# Task directions
A single number is the whole answer: the count of lines in these entries that hold "meshes".

Document images with source code:
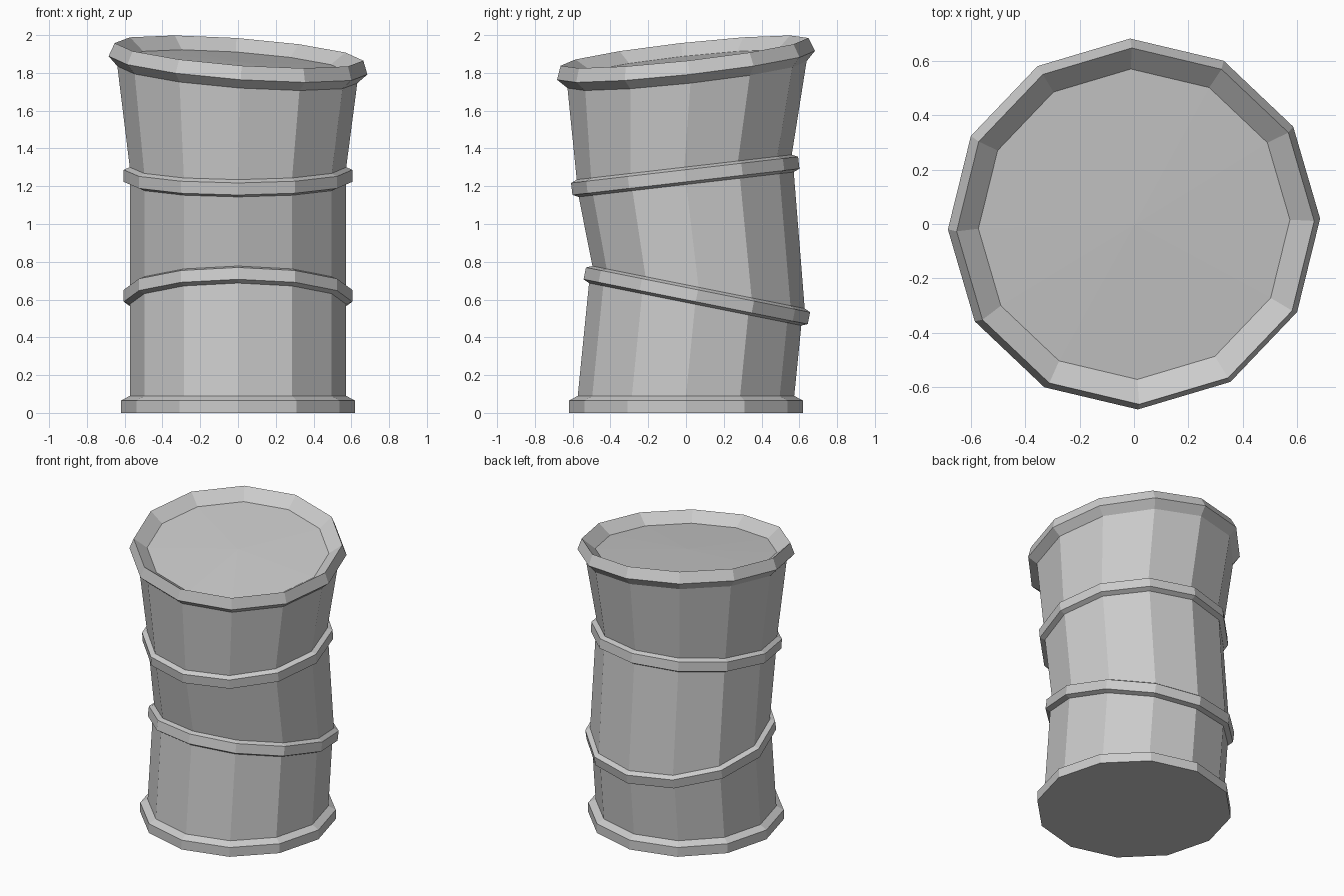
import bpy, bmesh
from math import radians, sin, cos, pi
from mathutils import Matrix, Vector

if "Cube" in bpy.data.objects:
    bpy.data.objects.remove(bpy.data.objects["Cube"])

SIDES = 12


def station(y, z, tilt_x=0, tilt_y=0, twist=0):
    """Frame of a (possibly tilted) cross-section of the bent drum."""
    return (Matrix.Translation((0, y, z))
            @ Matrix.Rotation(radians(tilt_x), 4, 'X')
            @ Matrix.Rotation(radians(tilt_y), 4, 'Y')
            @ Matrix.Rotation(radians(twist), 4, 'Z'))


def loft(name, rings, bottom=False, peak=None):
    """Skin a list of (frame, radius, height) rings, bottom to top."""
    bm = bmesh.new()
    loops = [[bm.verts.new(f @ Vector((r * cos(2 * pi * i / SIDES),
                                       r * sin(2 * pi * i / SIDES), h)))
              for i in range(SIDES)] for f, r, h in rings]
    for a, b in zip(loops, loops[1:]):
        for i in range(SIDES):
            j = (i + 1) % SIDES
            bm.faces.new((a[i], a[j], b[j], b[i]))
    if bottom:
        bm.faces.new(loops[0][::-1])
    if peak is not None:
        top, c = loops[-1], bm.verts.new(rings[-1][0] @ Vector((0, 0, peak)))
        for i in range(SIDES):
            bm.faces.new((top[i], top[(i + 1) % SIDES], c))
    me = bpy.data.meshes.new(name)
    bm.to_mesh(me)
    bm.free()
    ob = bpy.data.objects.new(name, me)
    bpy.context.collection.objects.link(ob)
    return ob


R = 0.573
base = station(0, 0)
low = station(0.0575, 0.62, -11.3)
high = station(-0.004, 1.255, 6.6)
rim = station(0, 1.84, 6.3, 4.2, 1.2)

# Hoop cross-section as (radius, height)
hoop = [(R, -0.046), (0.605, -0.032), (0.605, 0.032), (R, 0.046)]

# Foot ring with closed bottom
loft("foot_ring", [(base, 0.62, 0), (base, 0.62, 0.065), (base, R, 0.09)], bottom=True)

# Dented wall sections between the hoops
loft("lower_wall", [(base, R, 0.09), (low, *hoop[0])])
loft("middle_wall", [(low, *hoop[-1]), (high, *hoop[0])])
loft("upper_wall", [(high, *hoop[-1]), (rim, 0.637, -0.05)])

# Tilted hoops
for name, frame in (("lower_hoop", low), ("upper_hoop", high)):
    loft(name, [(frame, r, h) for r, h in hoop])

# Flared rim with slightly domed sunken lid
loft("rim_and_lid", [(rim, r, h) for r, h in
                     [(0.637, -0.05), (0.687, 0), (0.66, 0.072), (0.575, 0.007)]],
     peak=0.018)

---

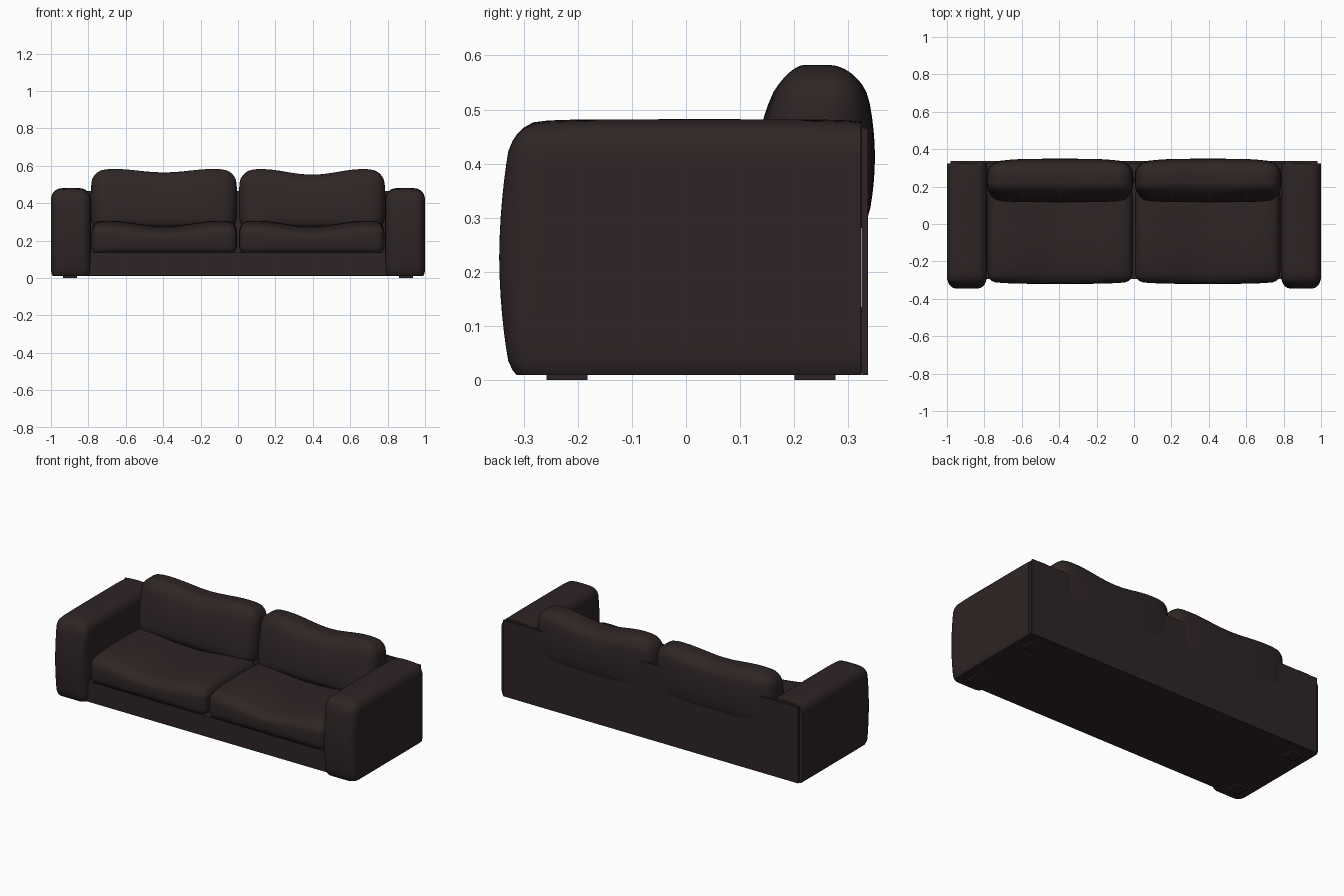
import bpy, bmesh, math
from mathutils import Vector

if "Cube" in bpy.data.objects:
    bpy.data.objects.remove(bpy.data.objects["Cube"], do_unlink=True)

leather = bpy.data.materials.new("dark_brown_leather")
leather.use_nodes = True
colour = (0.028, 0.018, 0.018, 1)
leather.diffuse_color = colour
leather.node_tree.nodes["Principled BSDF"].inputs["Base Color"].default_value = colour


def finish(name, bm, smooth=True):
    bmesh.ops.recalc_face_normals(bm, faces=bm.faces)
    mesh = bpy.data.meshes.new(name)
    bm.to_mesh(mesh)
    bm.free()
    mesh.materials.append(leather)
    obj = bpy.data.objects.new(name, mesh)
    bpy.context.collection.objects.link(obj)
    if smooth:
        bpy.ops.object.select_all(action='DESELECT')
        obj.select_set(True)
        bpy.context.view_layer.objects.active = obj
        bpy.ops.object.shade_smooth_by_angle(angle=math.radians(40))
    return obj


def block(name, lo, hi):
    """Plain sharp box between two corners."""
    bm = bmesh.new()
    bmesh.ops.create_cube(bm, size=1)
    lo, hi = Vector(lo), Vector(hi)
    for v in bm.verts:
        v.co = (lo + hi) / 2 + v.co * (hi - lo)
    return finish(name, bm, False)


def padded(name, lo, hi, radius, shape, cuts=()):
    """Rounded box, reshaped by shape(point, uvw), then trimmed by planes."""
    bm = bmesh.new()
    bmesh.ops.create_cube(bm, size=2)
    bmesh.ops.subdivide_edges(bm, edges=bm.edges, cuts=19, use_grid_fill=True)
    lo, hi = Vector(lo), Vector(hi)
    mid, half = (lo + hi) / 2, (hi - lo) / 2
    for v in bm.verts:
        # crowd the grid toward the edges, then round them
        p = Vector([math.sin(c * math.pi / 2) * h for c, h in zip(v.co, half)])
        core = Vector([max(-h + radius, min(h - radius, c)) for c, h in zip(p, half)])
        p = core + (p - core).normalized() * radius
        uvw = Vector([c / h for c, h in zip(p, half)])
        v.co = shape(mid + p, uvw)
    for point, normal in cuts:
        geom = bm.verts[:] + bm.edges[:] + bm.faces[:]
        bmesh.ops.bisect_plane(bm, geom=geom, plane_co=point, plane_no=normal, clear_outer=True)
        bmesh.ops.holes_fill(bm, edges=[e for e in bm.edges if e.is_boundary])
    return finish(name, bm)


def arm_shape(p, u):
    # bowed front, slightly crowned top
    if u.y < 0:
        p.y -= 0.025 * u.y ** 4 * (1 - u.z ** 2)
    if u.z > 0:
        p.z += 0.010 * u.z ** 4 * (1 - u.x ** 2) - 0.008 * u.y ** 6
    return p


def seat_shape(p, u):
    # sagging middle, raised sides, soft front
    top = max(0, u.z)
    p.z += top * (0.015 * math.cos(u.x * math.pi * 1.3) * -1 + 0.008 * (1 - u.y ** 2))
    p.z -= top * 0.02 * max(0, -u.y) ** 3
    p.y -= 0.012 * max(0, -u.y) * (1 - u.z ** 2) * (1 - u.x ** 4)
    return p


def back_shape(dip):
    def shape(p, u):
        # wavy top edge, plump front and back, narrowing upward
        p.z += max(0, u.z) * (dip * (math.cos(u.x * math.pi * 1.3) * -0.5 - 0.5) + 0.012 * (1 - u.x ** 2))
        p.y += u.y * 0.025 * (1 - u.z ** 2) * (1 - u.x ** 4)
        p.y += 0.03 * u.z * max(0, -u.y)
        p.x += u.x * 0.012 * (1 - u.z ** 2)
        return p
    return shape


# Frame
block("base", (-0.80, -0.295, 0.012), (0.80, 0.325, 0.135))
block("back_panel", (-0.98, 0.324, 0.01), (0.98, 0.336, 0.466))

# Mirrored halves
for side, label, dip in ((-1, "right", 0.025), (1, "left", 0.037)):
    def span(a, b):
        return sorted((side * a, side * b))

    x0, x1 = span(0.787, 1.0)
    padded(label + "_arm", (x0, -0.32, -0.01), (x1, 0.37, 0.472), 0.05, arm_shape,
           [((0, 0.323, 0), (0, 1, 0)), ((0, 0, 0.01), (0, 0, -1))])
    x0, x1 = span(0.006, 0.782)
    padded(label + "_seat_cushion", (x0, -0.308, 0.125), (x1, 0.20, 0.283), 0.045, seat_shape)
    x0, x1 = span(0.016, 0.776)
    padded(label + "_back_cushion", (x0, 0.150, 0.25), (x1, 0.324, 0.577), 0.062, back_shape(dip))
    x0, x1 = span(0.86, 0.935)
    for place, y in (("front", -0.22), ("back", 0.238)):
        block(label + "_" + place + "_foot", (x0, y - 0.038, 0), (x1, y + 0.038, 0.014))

# Result of this exercise
2